After publication of this piece, a Murphy aide said the Connecticut senator's statement on Zelensky was misunderstood. In a letter Murphy sent to the House late Tuesday night, Murphy said his conclusion about Zelensky feeling pressure was based on his own interpretations—not anything Zelensky actually said.
"While I do not dispute any of Senator Johnson's factual representations regarding our meeting, I came to a very difference conclusion regarding the way that Zelensky reacted to my comments," Murphy writes in the letter.
"I interpreted Zelensky's answer to my question as a concession of the premise of my question—that he was receiving improper overtures from [Rudy Guiliani] to interfere in the 2020 election," Murphy writes. "He did not contradict the facts I laid out in my question, and instead simply relayed his desire to say clear of becoming enmeshed in American politics. To me, this was confirmation that Zelensky was indeed feeling the pressure I described."
Zelensky has consistently said he never felt pressured to take any action. The Trump administration lifted its hold on the Ukrainian aid on Sept. 11.
Johnson was a strong advocate for restoring aid to Ukraine and worked to convince Trump to release the aid during the White House visit he made prior to his meeting with Zelensky. He said the purpose of his meeting was "to try and persuade him to authorize me to tell Zelensky that the hold would be lifted on military aid."
Johnson was ultimately unsuccessful, he explained in the letter.
"The president was not prepared to lift the hold, and he was consistent in the reasons he cited," Johnson wrote. "He reminded me how thoroughly corrupt Ukraine was and again conveyed his frustration that Europe doesn't do its fair share of providing military aid."
Johnson said he asked Trump directly whether Ukraine was asked to take any action to release the aid and received an "adamant, vehement, and angry" denial.
"It was only after he reiterated his reasons for not giving me the authority to tell Zelensky the support would be released that I asked him about whether there was some kind of arrangement where Ukraine would take some action and the hold would be lifted," Johnson said. "Without hesitation, President Trump immediately denied such an arrangement existed."
Johnson also attacked the release of transcripts between Trump and Zelensky during the impeachment inquiry, saying it has "done a great deal of damage to our democracy."
"The release of transcripts of discussions between the president of the United States and another world leader sets a terrible precedent that will deter and limit candid conversations between the president and world leaders from now on," he wrote.
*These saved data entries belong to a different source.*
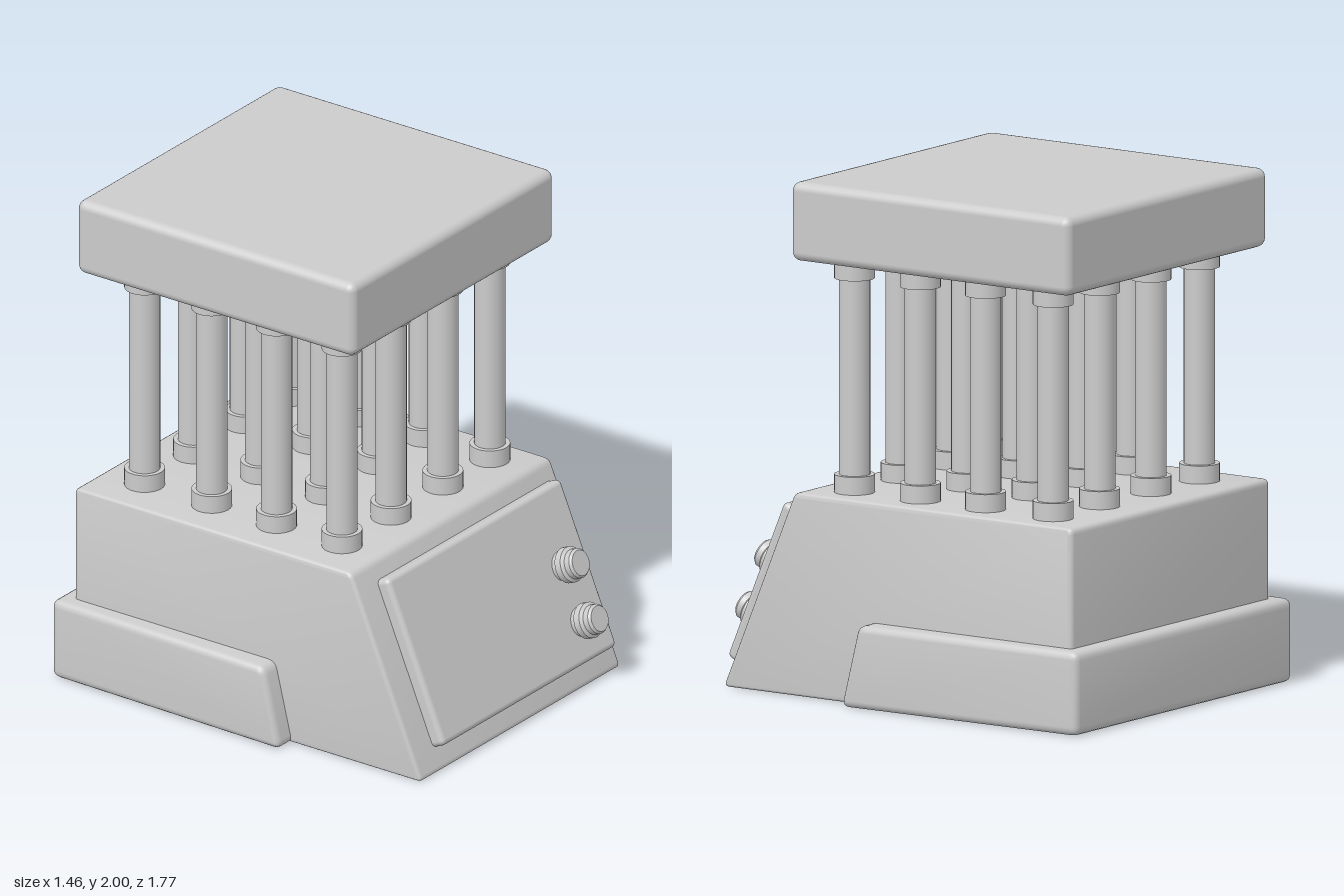
import * as THREE from 'three';
import { toCreasedNormals } from 'three/addons/utils/BufferGeometryUtils.js';
import { RoundedBoxGeometry } from 'three/addons/geometries/RoundedBoxGeometry.js';

const material = new THREE.MeshStandardMaterial({ color: 0xcccccc });

function addMesh(parent, name, geometry, x = 0, y = 0, z = 0) {
  const mesh = new THREE.Mesh(geometry, material);
  mesh.name = name;
  mesh.position.set(x, y, z);
  parent.add(mesh);
  return mesh;
}

// Polygon of [z, y] corners, each softened by a small curve
function softPolygon(corners, r) {
  const pts = corners.map(([a, b]) => new THREE.Vector2(a, b));
  const shape = new THREE.Shape();
  pts.forEach((p, i) => {
    const prev = pts[(i + pts.length - 1) % pts.length];
    const next = pts[(i + 1) % pts.length];
    const a = prev.clone().sub(p).setLength(r).add(p);
    const b = next.clone().sub(p).setLength(r).add(p);
    if (i === 0) shape.moveTo(a.x, a.y);
    else shape.lineTo(a.x, a.y);
    shape.quadraticCurveTo(p.x, p.y, b.x, b.y);
  });
  shape.closePath();
  return shape;
}

// Side profile extruded across x with rounded edges
function sideExtrude(corners, width, bevel, radius) {
  const geo = new THREE.ExtrudeGeometry(softPolygon(corners, radius), {
    depth: width - 2 * bevel, bevelEnabled: true, bevelThickness: bevel,
    bevelSize: bevel, bevelOffset: -bevel, bevelSegments: 4, curveSegments: 4,
  });
  geo.translate(0, 0, -(width - 2 * bevel) / 2);
  geo.rotateY(-Math.PI / 2);
  return geo;
}

export function createModel() {
  const model = new THREE.Group();
  model.name = 'columnMachine';

  // Base housing with sloping front
  const body = sideExtrude([[0.83, 0], [0.495, 0.79], [-0.81, 0.79], [-0.81, 0]], 1.295, 0.018, 0.025);
  addMesh(model, 'baseHousing', toCreasedNormals(body, 0.6), -0.002);

  // Lower skirt round the sides and back, narrowing slightly to the rear
  const skirt = sideExtrude([[0.22, 0], [0.14, 0.325], [-0.875, 0.325], [-0.875, 0]], 1.465, 0.028, 0.035);
  const pos = skirt.attributes.position;
  for (let i = 0; i < pos.count; i++) {
    pos.setX(i, pos.getX(i) * (1 - 0.031 * (0.2 - pos.getZ(i))));
  }
  addMesh(model, 'lowerSkirt', toCreasedNormals(skirt, 0.6), -0.002);

  // Top slab
  addMesh(model, 'topSlab', new RoundedBoxGeometry(1.308, 0.306, 1.31, 3, 0.035), 0.014, 1.845, -0.155);

  // Four by four columns, each with a collar at both ends
  const shaft = new THREE.CylinderGeometry(0.06, 0.06, 0.92, 32);
  const collar = new THREE.CylinderGeometry(0.078, 0.078, 0.09, 32);
  const columns = new THREE.Group();
  columns.name = 'columns';
  model.add(columns);
  for (const x of [-0.46, -0.143, 0.192, 0.496]) {
    for (const z of [0.317, 0.008, -0.298, -0.615]) {
      const column = new THREE.Group();
      column.name = 'column';
      column.position.set(x, 0, z);
      columns.add(column);
      addMesh(column, 'shaft', shaft, 0, 1.24);
      addMesh(column, 'lowerCollar', collar, 0, 0.815);
      addMesh(column, 'upperCollar', collar, 0, 1.665);
    }
  }

  // Control panel lying on the sloping front
  const panel = new THREE.Group();
  panel.name = 'controlPanel';
  panel.position.set(0, 0.395, 0.662);
  panel.rotation.x = -Math.atan2(0.335, 0.79);
  model.add(panel);
  addMesh(panel, 'panelPlate', new RoundedBoxGeometry(1.125, 0.685, 0.12, 3, 0.022), 0.043, 0.01, -0.005);

  // Two stepped knobs
  const profile = [[0.058, 0.03], [0.058, 0.072], [0.07, 0.08], [0.07, 0.108],
    [0.058, 0.118], [0.058, 0.142], [0.05, 0.152], [0, 0.152]].map(([r, h]) => new THREE.Vector2(r, h));
  const knob = toCreasedNormals(new THREE.LatheGeometry(profile, 32).rotateX(Math.PI / 2), 0.5);
  for (const y of [0.05, -0.178]) addMesh(panel, 'knob', knob, 0.447, y);

  return model;
}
UPDATE: Nov. 20, 8:00 p.m.: This piece was updated with new information from Senator Chris Murphy.